Hero Hubs was away from Mama Africa for close to twelve years before we settled down here in the Cape exactly a year ago today. While Iâ€™ve worked through occasional bouts of culture shock, it has been interesting to simultaneously observe many instances of re-entry shock for him. He has returned to the country he left, but a lot of things are not the same.
While my Mom was here visiting, we went up the coast and were near a place called Kei Mouth (that K-word rhymes with â€œeyeâ€). HHâ€™s family used to have a holiday home in Kei, and he has fond memories of family vacations there. Since we were close by, we decided to drive to Kei one afternoon to see what things were like after so many years.
The Collie family sold the holiday home close to twenty years ago and it has since fallen into disrepair. The Bear was asleep in the car, and while my Mom waited with him, I slipped out to be a witness to the experience I expected to unfold. Broken windows, cobwebs and weeds greeted us as we drew near.
It was almost as if I could see HHâ€™s heart sink as he looked at the home.
We peered through the windows and he began to speak.
This was the living room…we used to play spades on the floor right there. And thereâ€™s a rock on the fireplace. We used to pick up rocks on the beach and carry them up here and sit them on the mantle above the fireplace. I bet thatâ€™s one of them.
My sisterâ€™s room was just down there… and look, the tiling is still the same in my parentâ€™s bedroom.
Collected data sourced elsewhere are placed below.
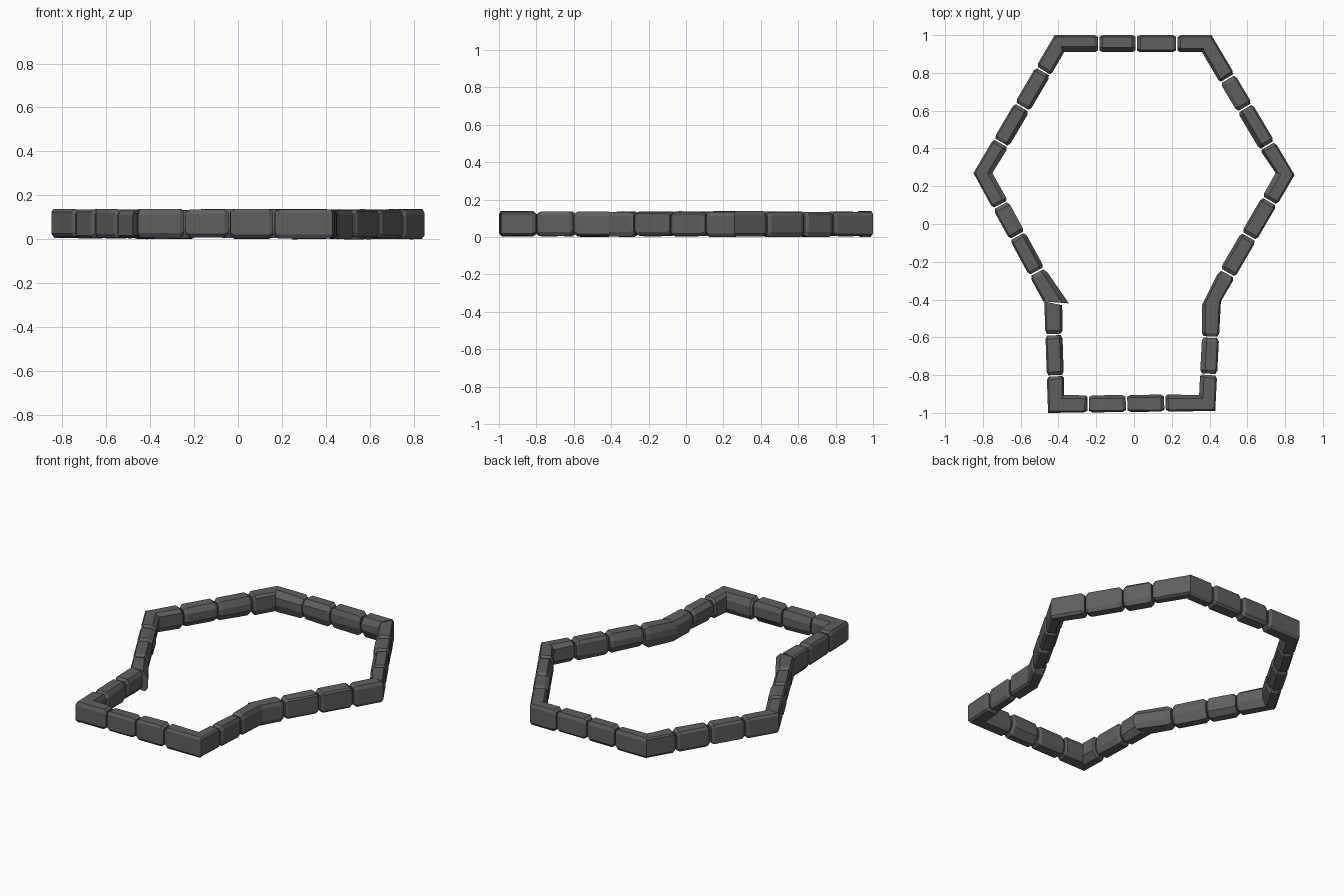
import bpy, bmesh, random
from mathutils import Vector

if "Cube" in bpy.data.objects:
    bpy.data.objects.remove(bpy.data.objects["Cube"])

random.seed(4)
stone = bpy.data.materials.new("dark grey stone")
stone.diffuse_color = (0.115, 0.115, 0.115, 1)
stone.use_nodes = True
stone.node_tree.nodes["Principled BSDF"].inputs["Base Color"].default_value = stone.diffuse_color

# Sides, clockwise: outer start/end, inner start/end, seam fractions
SIDES = [
    ((-.42, 1), (.41, 1), (-.37, .91), (.36, .91), (.28, .52, .78)),
    ((.41, 1), (.85, .26), (.36, .91), (.75, .27), (.28, .49, .76)),
    ((.85, .26), (.46, -.41), (.75, .27), (.36, -.43), (.24, .52, .81)),
    ((.46, -.41), (.43, -.99), (.36, -.43), (.345, -.905), (.33, .67)),
    ((.43, -.99), (-.455, -1), (.345, -.905), (-.37, -.905), (.30, .53, .76)),
    ((-.455, -1), (-.475, -.41), (-.37, -.905), (-.38, -.43), (.33, .70)),
    ((-.48, -.41), (-.85, .27), (-.345, -.42), (-.75, .27), (.20, .48, .72)),
    ((-.85, .27), (-.42, 1), (-.75, .27), (-.37, .91), (.25, .51, .77)),
]
WIDTH = 0.09


def j(amount):
    return random.uniform(-amount, amount)


def profile():
    """Roughly hewn cross-section: u runs outer to inner, then height."""
    bottom, top = random.uniform(0, .01), .136 + j(.003)
    return [(0, .022 + j(.006)), (0, .118 + j(.008)), (.1, top),
            (.78 + j(.12), top), (1, .105 + j(.014)), (1, .045 + j(.012)),
            (.72 + j(.12), bottom), (.14, bottom)]


def block(name, o0, o1, i0, i1, start_corner, end_corner):
    """One stone with chamfered ends, except where it meets a corner."""
    bm = bmesh.new()
    length = (o1 - o0).length
    prof = profile()
    rings = []
    c0, c1 = .022 / length, 1 - .022 / length
    stations = [(0.004 / length * (not start_corner), 1 if start_corner else .80)]
    if not start_corner:
        stations.append((c0, 1))
    if not end_corner:
        stations.append((c1, 1))
    stations.append((1 - .004 / length * (not end_corner), 1 if end_corner else .80))
    for t, s in stations:
        o, i = o0.lerp(o1, t), i0.lerp(i1, t)
        ring = []
        for u, z in prof:
            uu = .5 + (u - .5) * s
            zz = .069 + (z - .069) * s
            if s == 1 and u > .5:
                zz += j(.004)
            p = o.lerp(i, uu)
            ring.append(bm.verts.new((p.x, p.y, max(0, min(.138, zz)))))
        rings.append(ring)
    n = len(prof)
    for a, b in zip(rings, rings[1:]):
        for k in range(n):
            bm.faces.new((a[k], a[(k + 1) % n], b[(k + 1) % n], b[k]))
    bm.faces.new(rings[0])
    bm.faces.new(rings[-1])
    bmesh.ops.recalc_face_normals(bm, faces=bm.faces)
    mesh = bpy.data.meshes.new(name)
    bm.to_mesh(mesh)
    bm.free()
    mesh.materials.append(stone)
    bpy.context.collection.objects.link(bpy.data.objects.new(name, mesh))


# Lay the stones along each side of the ring
for s, (oa, ob, ia, ib, seams) in enumerate(SIDES):
    oa, ob, ia, ib = map(Vector, (oa, ob, ia, ib))
    d = (ob - oa).normalized()
    inward = Vector((d.y, -d.x))
    cuts = [(oa, ia)]
    for t in seams:
        p = oa.lerp(ob, t)
        cuts.append((p, p + inward * WIDTH))
    cuts.append((ob, ib))
    last = len(cuts) - 2
    for k in range(last + 1):
        (o0, i0), (o1, i1) = cuts[k], cuts[k + 1]
        block(f"border_stone_{s + 1}_{k + 1}", o0, o1, i0, i1, k == 0, k == last)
That tiling is from twenty years ago.
Dad used to sit his toolbox right there by the fireplace.
Mom had a beautiful garden here…and there was a fence just here separating the front and back yards.
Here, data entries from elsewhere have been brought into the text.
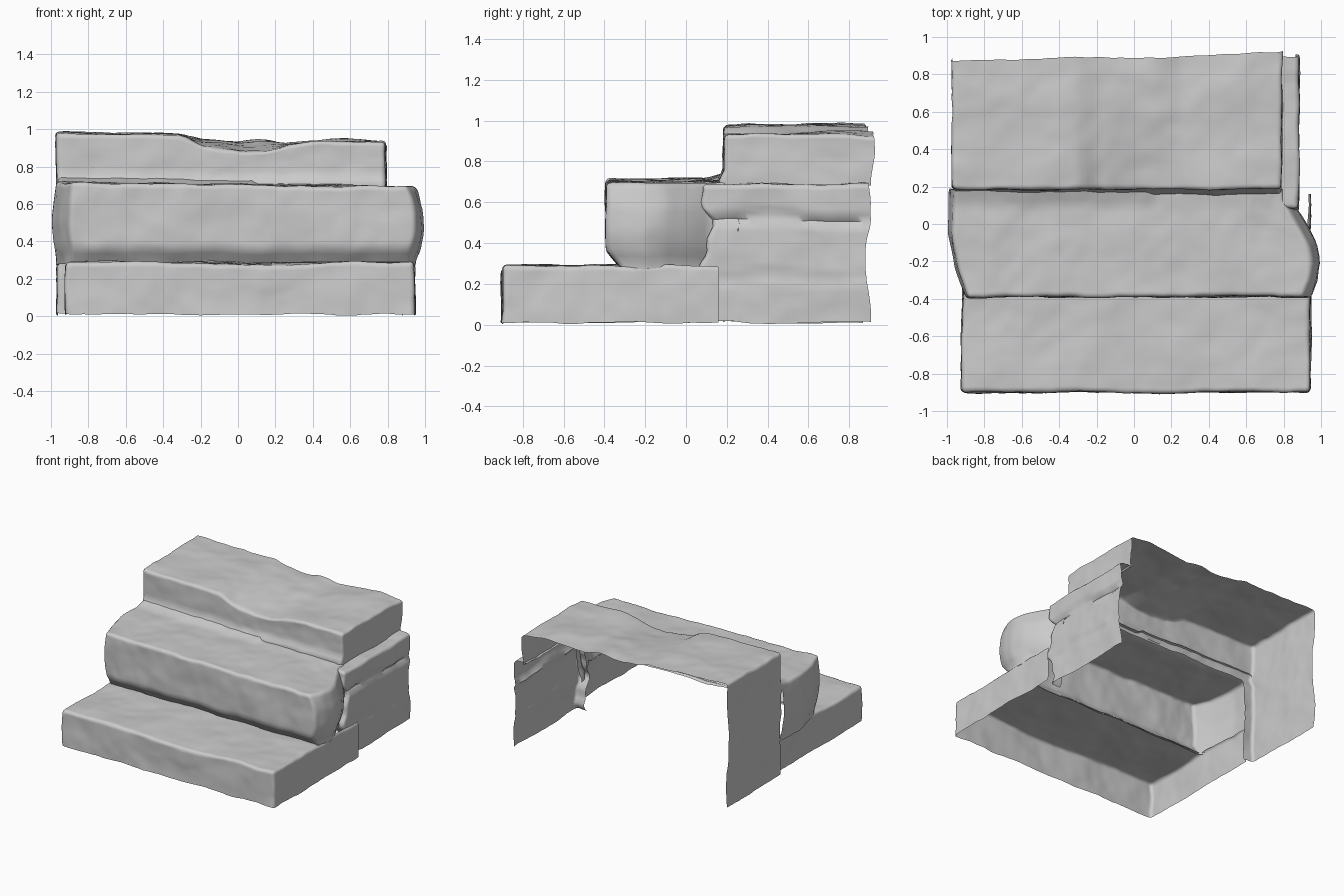
import bpy, bmesh, math
from mathutils import Vector, noise

if "Cube" in bpy.data.objects:
    bpy.data.objects.remove(bpy.data.objects["Cube"])

DIRS = {"left": (-1, 0, 0), "right": (1, 0, 0), "front": (0, -1, 0),
        "back": (0, 1, 0), "bottom": (0, 0, -1), "top": (0, 0, 1)}


def curve(points, t):
    """Piecewise-linear lookup."""
    if t <= points[0][0]:
        return points[0][1]
    for (a, va), (b, vb) in zip(points, points[1:]):
        if t <= b:
            return va + (vb - va) * (t - a) / (b - a)
    return points[-1][1]


def stone(name, lo, hi, open_sides, cut, warp, bevel=0.022, step=0.03):
    """Worn stone shell: open box, rounded edges, fine grid, warp, roughness."""
    lo, hi = Vector(lo), Vector(hi)
    bm = bmesh.new()
    bmesh.ops.create_cube(bm, size=1)
    for v in bm.verts:
        v.co = Vector([lo[i] + (hi[i] - lo[i]) * (v.co[i] + 0.5) for i in range(3)])
    bm.normal_update()
    gone = [f for f in bm.faces
            if any(f.normal.dot(Vector(DIRS[s])) > 0.9 for s in open_sides)]
    bmesh.ops.delete(bm, geom=gone, context='FACES')
    bmesh.ops.bevel(bm, geom=[e for e in bm.edges if not e.is_boundary],
                    offset=bevel, segments=3, profile=0.5, affect='EDGES')
    for axis in range(3):
        n = max(2, round((hi[axis] - lo[axis]) / step))
        normal = Vector([float(i == axis) for i in range(3)])
        for k in range(1, n):
            bmesh.ops.bisect_plane(bm, geom=bm.verts[:] + bm.edges[:] + bm.faces[:],
                                   plane_co=lo + (hi - lo) * (k / n), plane_no=normal)
    bm.normal_update()
    gone = [f for f in bm.faces if cut(f.calc_center_median(), f.normal)]
    bmesh.ops.delete(bm, geom=gone, context='FACES')
    for v in bm.verts:
        p = v.co.copy()
        rough = noise.noise_vector(p * 4) * 0.012 + noise.noise_vector(p * 13) * 0.005
        v.co = Vector(warp(*p)) + rough
        v.co.z = max(v.co.z, 0.0)
    mesh = bpy.data.meshes.new(name)
    bm.to_mesh(mesh)
    bm.free()
    mesh.shade_smooth()
    mesh.set_sharp_from_angle(angle=math.radians(50))
    obj = bpy.data.objects.new(name, mesh)
    bpy.context.collection.objects.link(obj)
    return obj


# Bottom step: tread stops under the middle step, side walls carry on back
def warp_bottom(x, y, z):
    if z > 0.15 and y < -0.6:
        z -= 0.02 * math.exp(-((x - 0.1) / 0.25) ** 2) * (-0.6 - y) / 0.3
    return x, y, z


stone("bottom_step", (-0.92, -0.90, 0.01), (0.945, 0.16, 0.29), ["back", "bottom"],
      lambda c, n: n.z > 0.9 and c.y > -0.31, warp_bottom)


# Middle step: undercut front, bulging tapered ends
def warp_middle(x, y, z):
    if y < 0:
        y += max(0, 0.37 - z) * 0.75 * min(1, -y / 0.3)
    right = curve([(-0.39, 0.95), (-0.3, 0.985), (-0.2, 1.0), (-0.1, 0.98),
                   (0.05, 0.9), (0.12, 0.85), (0.18, 0.84)], y)
    left = curve([(-0.39, 0.91), (-0.25, 0.96), (-0.05, 0.995), (0.18, 0.985)], y)
    pinch = 0.05 * min(1, abs(z - 0.5) / 0.2) ** 2
    end = max(0, (abs(x) - 0.6) / 0.4)
    target = (right if x > 0 else left) - pinch * (1 if x > 0 else 0.5)
    x = math.copysign(abs(x) + end * (target - 1), x)
    if z > 0.6:
        z -= 0.012 * x
        z += max(0, y - 0.1) * (0.35 if x < 0.1 else 0.1)
    return x, y, z


stone("middle_step", (-1, -0.39, 0.275), (1, 0.185, 0.703), ["back", "bottom"],
      lambda c, n: False, warp_middle)

# Top step with the full-height left wall
FRONT_EDGE = [(-0.97, 0.985), (-0.3, 0.97), (-0.2, 0.91), (0, 0.885), (0.15, 0.875),
              (0.27, 0.905), (0.45, 0.93), (0.79, 0.935)]
BACK_EDGE = [(-0.97, 0.985), (-0.3, 0.972), (-0.2, 0.945), (0, 0.93), (0.12, 0.945),
             (0.25, 0.925), (0.6, 0.945), (0.79, 0.93)]


def warp_top(x, y, z):
    t = min(1, max(0, (y - 0.19) / 0.4))
    h = curve(FRONT_EDGE, x) * (1 - t) + curve(BACK_EDGE, x) * t
    if z > 0.7:
        z += (h - 0.98) * (z - 0.7) / 0.28
    back = curve([(-0.97, -0.015), (-0.3, 0.005), (0.2, -0.005), (0.79, 0.03)], x)
    back += 0.015 * math.sin(z * 9)
    y += back * max(0, (y - 0.5) / 0.38)
    if y < 0.3:
        y -= 0.03 * max(0, 1 - abs(z - 0.7) / 0.06)
    return x, y, z


stone("top_step", (-0.97, 0.185, 0.01), (0.79, 0.88, 0.98), ["back", "bottom"],
      lambda c, n: c.z < 0.68 and c.x > -0.88, warp_top)


# Right side wall: narrow ledge on top, mortar grooves between courses
def warp_wall(x, y, z):
    if x > 0.84:
        for level, depth in ((0.52, 0.025), (0.23, 0.012)):
            d = abs(z - level + 0.012 * math.sin(y * 11))
            x -= depth * max(0, 1 - d / 0.03)
    if y < 0.25:
        y += 0.03 * math.sin(z * 17) + 0.012 * math.sin(z * 41)
    else:
        y += 0.015 * math.cos(z * 11) * max(0, (y - 0.5) / 0.4)
    return x, y, z


stone("right_wall", (0.77, 0.10, 0.01), (0.88, 0.893, 0.69), ["back", "bottom", "left"],
      lambda c, n: c.x < 0.8 and c.z < 0.65, warp_wall)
My brother and I walked down that path right there to get to the beach. See?
Thereâ€™s the old outdoor shower…
All this overgrowth wasnâ€™t here…there was a beautiful view of the ocean from here before.
I looked and listened through tears.
With a few tears of his own, memories of a gentle and sweet season of life were pouring out of HH. I seldom have the opportunity to witness these things, having never visited his birthplace and only occasionally spending time in what he considers his hometown. It was special and meaningful and very painful at the same time.
We took our time to walk around the place. We climbed a ledge and peered into what was once a busy scullery which led into an inviting kitchen. I tried to imagine what things had been like but struggled to create pictures in my mind. We saw evidence that the house had been occasionally occupied by drifters and we read a notice that it was set to be demolished so that a number of apartments could be put up there, and on the adjacent property.
On our way back to the car, I gingerly stepped over low walls and tall weeds and asked HH if he would like to take a picture.
â€œThese types of things are best kept as memories,â€ he said.
I agreed, but decided to take just one picture from the car window before we drove off. It seemed like this home represented a bit of what South Africa might feel like to a returning expat at the moment: things are not as they once were, but if you look hard enough, you can find hope for what’s ahead.
In those brief moments, my desire to understand, to think through and to write about my “man without a country” began.
Itâ€™s funny how sometimes the best way to hold on to something is by letting go. Trying to grasp at a past that isnâ€™t there anymore is likely to taint the memories youâ€™ll hold about it in the future. Finding the bravery to walk boldly into an unknown future instead of clinging to a long-gone past doesnâ€™t seem like an easy task.
But as individuals, as communities, even as nations, I think that our paths to progress are paved by the ability to remember the past without romanticising it — to learn from what has happened without striving to re-live it.
As a famous warthog once said, â€œYou gotta put your behind in the past.â€
What does it mean to come back to the place youâ€™re from and not feel like you belong anymore? Are you still South African if you return to your people and you donâ€™t feel like one of them? As I continue to think things through, this story will continue on another day.